SUPPLIED DATA:

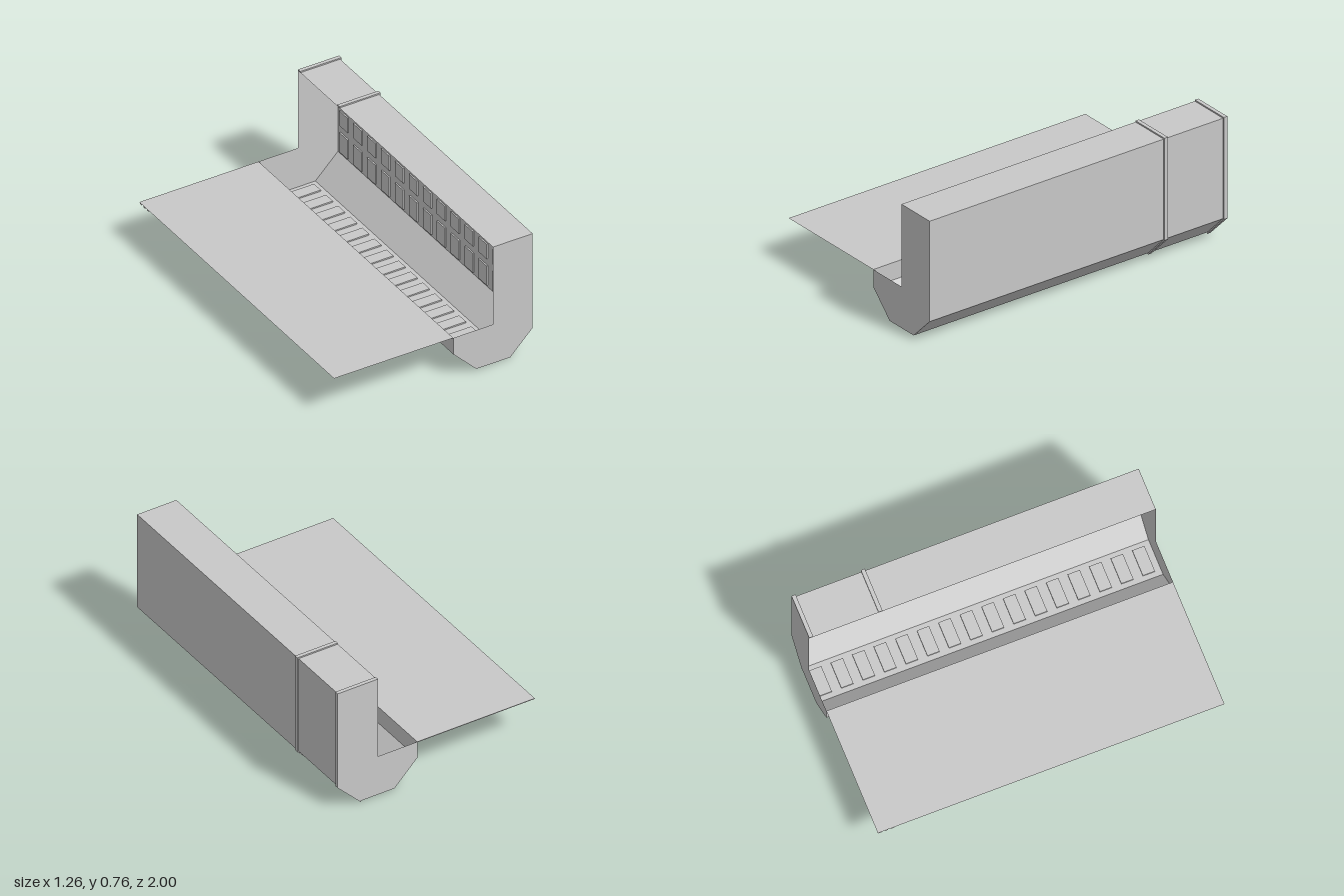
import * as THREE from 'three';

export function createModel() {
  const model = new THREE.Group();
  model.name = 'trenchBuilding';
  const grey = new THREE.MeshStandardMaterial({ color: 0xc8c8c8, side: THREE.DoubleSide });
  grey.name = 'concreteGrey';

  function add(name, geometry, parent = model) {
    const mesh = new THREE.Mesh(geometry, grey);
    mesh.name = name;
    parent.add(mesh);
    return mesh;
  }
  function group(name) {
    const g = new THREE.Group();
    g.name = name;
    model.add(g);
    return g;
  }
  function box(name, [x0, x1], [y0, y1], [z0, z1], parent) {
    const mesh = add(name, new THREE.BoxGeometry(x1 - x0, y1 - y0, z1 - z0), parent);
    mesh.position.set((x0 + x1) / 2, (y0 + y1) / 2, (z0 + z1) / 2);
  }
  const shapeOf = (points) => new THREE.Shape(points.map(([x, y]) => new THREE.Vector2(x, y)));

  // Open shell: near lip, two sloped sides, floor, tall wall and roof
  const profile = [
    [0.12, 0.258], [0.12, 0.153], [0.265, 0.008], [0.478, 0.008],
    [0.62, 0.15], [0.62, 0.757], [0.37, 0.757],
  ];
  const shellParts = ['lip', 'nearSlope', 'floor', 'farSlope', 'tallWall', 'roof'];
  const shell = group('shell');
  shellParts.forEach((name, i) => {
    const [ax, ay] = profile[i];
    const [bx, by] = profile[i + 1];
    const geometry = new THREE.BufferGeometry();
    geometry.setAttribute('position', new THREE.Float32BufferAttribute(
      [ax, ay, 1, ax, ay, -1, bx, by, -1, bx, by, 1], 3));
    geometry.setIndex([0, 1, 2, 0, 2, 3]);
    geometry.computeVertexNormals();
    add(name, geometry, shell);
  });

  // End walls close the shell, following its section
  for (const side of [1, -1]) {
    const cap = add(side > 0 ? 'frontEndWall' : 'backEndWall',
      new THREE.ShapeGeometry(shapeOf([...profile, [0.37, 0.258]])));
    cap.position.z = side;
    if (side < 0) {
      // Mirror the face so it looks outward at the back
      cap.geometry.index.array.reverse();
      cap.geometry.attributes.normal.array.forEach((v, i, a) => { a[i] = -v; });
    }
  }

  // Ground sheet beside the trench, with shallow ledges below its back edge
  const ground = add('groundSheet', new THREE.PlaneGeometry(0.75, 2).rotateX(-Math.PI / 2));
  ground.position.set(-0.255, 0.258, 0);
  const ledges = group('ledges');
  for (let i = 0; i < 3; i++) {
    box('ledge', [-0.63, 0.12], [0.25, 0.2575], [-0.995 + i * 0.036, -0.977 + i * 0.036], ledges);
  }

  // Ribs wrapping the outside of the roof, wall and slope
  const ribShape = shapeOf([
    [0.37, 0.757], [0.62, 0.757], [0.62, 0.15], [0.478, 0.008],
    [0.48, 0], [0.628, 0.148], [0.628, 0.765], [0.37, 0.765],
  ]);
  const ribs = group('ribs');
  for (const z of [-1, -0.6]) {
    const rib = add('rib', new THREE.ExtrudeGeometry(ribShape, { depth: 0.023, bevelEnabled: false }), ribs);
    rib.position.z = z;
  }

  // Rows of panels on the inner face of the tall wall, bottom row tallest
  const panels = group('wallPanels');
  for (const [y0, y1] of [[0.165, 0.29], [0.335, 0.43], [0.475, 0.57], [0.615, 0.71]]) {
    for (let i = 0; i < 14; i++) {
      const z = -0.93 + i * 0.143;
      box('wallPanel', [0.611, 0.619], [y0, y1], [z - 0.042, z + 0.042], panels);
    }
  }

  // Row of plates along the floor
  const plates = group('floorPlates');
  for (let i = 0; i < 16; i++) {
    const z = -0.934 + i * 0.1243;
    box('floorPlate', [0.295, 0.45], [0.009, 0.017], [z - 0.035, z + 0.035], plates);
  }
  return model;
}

DESCRIPTION OF THE TASK:
Exclude the images and copy every record above exactly.

RESPONSE AREA:
import * as THREE from 'three';

export function createModel() {
  const model = new THREE.Group();
  model.name = 'trenchBuilding';
  const grey = new THREE.MeshStandardMaterial({ color: 0xc8c8c8, side: THREE.DoubleSide });
  grey.name = 'concreteGrey';

  function add(name, geometry, parent = model) {
    const mesh = new THREE.Mesh(geometry, grey);
    mesh.name = name;
    parent.add(mesh);
    return mesh;
  }
  function group(name) {
    const g = new THREE.Group();
    g.name = name;
    model.add(g);
    return g;
  }
  function box(name, [x0, x1], [y0, y1], [z0, z1], parent) {
    const mesh = add(name, new THREE.BoxGeometry(x1 - x0, y1 - y0, z1 - z0), parent);
    mesh.position.set((x0 + x1) / 2, (y0 + y1) / 2, (z0 + z1) / 2);
  }
  const shapeOf = (points) => new THREE.Shape(points.map(([x, y]) => new THREE.Vector2(x, y)));

  // Open shell: near lip, two sloped sides, floor, tall wall and roof
  const profile = [
    [0.12, 0.258], [0.12, 0.153], [0.265, 0.008], [0.478, 0.008],
    [0.62, 0.15], [0.62, 0.757], [0.37, 0.757],
  ];
  const shellParts = ['lip', 'nearSlope', 'floor', 'farSlope', 'tallWall', 'roof'];
  const shell = group('shell');
  shellParts.forEach((name, i) => {
    const [ax, ay] = profile[i];
    const [bx, by] = profile[i + 1];
    const geometry = new THREE.BufferGeometry();
    geometry.setAttribute('position', new THREE.Float32BufferAttribute(
      [ax, ay, 1, ax, ay, -1, bx, by, -1, bx, by, 1], 3));
    geometry.setIndex([0, 1, 2, 0, 2, 3]);
    geometry.computeVertexNormals();
    add(name, geometry, shell);
  });

  // End walls close the shell, following its section
  for (const side of [1, -1]) {
    const cap = add(side > 0 ? 'frontEndWall' : 'backEndWall',
      new THREE.ShapeGeometry(shapeOf([...profile, [0.37, 0.258]])));
    cap.position.z = side;
    if (side < 0) {
      // Mirror the face so it looks outward at the back
      cap.geometry.index.array.reverse();
      cap.geometry.attributes.normal.array.forEach((v, i, a) => { a[i] = -v; });
    }
  }

  // Ground sheet beside the trench, with shallow ledges below its back edge
  const ground = add('groundSheet', new THREE.PlaneGeometry(0.75, 2).rotateX(-Math.PI / 2));
  ground.position.set(-0.255, 0.258, 0);
  const ledges = group('ledges');
  for (let i = 0; i < 3; i++) {
    box('ledge', [-0.63, 0.12], [0.25, 0.2575], [-0.995 + i * 0.036, -0.977 + i * 0.036], ledges);
  }

  // Ribs wrapping the outside of the roof, wall and slope
  const ribShape = shapeOf([
    [0.37, 0.757], [0.62, 0.757], [0.62, 0.15], [0.478, 0.008],
    [0.48, 0], [0.628, 0.148], [0.628, 0.765], [0.37, 0.765],
  ]);
  const ribs = group('ribs');
  for (const z of [-1, -0.6]) {
    const rib = add('rib', new THREE.ExtrudeGeometry(ribShape, { depth: 0.023, bevelEnabled: false }), ribs);
    rib.position.z = z;
  }

  // Rows of panels on the inner face of the tall wall, bottom row tallest
  const panels = group('wallPanels');
  for (const [y0, y1] of [[0.165, 0.29], [0.335, 0.43], [0.475, 0.57], [0.615, 0.71]]) {
    for (let i = 0; i < 14; i++) {
      const z = -0.93 + i * 0.143;
      box('wallPanel', [0.611, 0.619], [y0, y1], [z - 0.042, z + 0.042], panels);
    }
  }

  // Row of plates along the floor
  const plates = group('floorPlates');
  for (let i = 0; i < 16; i++) {
    const z = -0.934 + i * 0.1243;
    box('floorPlate', [0.295, 0.45], [0.009, 0.017], [z - 0.035, z + 0.035], plates);
  }
  return model;
}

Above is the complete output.